• **EXERCISE PROMPT**:
Where the material below has a line containing "DARK, RUST)", start repeating exactly, and keep going through the line containing "1.09)], BLUE, MAUVE)", with no other lines.

• **DATASET EXCERPTS**:
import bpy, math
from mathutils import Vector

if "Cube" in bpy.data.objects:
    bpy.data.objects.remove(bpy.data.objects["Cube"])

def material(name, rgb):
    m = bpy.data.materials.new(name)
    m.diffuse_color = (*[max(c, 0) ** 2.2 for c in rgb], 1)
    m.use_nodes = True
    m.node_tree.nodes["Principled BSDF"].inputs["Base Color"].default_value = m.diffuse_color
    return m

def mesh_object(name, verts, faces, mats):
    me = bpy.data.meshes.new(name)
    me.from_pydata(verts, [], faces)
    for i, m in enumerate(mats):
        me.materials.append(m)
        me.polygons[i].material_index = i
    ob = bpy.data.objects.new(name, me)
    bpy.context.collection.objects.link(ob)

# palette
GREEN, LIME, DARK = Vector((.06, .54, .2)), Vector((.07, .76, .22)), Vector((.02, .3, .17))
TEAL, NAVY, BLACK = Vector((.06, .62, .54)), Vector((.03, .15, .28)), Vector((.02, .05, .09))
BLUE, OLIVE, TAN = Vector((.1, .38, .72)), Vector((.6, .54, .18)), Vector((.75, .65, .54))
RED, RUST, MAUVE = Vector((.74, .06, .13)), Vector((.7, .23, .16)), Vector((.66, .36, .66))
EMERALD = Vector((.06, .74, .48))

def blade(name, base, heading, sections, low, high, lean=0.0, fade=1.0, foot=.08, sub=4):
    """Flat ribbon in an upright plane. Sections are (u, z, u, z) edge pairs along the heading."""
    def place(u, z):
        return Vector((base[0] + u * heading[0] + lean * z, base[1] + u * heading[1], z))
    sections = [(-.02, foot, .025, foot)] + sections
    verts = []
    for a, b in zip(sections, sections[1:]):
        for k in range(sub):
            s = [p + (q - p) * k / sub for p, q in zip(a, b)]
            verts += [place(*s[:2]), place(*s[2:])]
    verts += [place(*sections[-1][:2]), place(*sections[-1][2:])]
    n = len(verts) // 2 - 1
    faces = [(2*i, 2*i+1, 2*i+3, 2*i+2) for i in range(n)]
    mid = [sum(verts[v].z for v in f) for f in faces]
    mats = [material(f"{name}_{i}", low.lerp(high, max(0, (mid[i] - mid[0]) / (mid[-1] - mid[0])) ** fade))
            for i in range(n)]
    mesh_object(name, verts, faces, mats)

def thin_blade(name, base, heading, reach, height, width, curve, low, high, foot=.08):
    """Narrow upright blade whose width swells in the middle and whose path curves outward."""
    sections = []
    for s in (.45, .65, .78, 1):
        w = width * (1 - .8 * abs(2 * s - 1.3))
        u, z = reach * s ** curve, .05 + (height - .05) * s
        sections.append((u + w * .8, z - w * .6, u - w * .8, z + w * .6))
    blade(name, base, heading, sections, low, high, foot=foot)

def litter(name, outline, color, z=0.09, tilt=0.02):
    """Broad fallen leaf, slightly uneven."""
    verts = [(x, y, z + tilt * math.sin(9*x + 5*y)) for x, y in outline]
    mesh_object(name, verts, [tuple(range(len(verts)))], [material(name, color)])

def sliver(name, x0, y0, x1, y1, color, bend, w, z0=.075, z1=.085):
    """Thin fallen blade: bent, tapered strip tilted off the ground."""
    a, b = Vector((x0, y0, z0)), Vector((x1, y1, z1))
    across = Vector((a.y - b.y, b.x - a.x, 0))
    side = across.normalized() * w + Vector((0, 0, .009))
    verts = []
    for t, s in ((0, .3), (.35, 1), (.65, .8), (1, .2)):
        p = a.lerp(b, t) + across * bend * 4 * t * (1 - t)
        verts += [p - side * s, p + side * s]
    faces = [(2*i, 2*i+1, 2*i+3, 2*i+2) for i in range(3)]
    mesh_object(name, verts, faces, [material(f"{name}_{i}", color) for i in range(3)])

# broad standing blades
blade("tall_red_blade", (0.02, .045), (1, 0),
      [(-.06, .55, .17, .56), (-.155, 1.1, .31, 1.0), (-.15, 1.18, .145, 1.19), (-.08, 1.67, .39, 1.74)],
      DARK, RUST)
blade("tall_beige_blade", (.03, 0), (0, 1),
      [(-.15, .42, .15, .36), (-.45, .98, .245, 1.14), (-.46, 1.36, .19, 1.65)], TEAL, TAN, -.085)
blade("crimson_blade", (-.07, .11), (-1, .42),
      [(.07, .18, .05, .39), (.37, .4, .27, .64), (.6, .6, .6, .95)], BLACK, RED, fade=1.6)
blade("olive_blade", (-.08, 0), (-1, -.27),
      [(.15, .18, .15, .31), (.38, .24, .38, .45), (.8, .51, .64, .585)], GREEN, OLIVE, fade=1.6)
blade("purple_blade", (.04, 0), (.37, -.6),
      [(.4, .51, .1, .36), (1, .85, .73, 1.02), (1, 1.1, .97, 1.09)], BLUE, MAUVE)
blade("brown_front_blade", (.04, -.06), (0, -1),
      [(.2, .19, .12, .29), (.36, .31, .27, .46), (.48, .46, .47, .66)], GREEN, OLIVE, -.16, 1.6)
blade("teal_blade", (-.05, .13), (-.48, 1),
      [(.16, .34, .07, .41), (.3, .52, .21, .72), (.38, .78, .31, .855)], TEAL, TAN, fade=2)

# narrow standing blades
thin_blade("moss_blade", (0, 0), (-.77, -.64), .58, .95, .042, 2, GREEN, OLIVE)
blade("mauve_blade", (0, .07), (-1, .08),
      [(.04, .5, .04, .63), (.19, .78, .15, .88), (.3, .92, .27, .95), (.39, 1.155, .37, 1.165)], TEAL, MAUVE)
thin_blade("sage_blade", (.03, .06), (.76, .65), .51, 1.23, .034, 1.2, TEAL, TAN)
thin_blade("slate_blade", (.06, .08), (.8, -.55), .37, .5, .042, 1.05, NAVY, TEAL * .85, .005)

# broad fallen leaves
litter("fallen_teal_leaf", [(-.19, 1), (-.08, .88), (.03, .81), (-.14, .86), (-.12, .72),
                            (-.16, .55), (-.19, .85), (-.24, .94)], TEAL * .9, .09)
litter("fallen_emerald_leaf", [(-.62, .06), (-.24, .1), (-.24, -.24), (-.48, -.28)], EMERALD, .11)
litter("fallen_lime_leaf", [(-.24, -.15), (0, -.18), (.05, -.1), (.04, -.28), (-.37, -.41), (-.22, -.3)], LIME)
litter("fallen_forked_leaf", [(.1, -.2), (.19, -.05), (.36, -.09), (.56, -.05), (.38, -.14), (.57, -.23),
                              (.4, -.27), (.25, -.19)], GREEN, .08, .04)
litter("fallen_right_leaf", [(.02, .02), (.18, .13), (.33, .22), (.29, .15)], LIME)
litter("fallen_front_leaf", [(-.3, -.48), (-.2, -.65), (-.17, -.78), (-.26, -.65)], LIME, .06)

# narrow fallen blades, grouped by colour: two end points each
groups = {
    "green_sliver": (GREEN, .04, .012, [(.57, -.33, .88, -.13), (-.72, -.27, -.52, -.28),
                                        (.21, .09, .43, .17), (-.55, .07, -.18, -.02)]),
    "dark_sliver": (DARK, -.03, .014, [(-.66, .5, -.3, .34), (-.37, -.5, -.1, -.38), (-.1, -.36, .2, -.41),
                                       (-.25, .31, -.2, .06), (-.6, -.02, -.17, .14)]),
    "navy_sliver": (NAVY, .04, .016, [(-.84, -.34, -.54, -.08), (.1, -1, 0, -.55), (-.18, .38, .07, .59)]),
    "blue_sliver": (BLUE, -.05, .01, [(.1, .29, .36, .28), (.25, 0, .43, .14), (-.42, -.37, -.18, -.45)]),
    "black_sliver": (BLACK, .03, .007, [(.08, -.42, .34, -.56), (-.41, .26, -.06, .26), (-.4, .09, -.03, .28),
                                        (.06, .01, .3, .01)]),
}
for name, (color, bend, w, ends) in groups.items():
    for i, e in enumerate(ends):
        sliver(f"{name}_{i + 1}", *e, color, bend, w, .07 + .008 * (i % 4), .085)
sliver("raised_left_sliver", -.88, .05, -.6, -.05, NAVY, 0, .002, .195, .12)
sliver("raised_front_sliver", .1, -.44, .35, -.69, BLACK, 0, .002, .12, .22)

• **SOLVED EXERCISE**:
      DARK, RUST)
blade("tall_beige_blade", (.03, 0), (0, 1),
      [(-.15, .42, .15, .36), (-.45, .98, .245, 1.14), (-.46, 1.36, .19, 1.65)], TEAL, TAN, -.085)
blade("crimson_blade", (-.07, .11), (-1, .42),
      [(.07, .18, .05, .39), (.37, .4, .27, .64), (.6, .6, .6, .95)], BLACK, RED, fade=1.6)
blade("olive_blade", (-.08, 0), (-1, -.27),
      [(.15, .18, .15, .31), (.38, .24, .38, .45), (.8, .51, .64, .585)], GREEN, OLIVE, fade=1.6)
blade("purple_blade", (.04, 0), (.37, -.6),
      [(.4, .51, .1, .36), (1, .85, .73, 1.02), (1, 1.1, .97, 1.09)], BLUE, MAUVE)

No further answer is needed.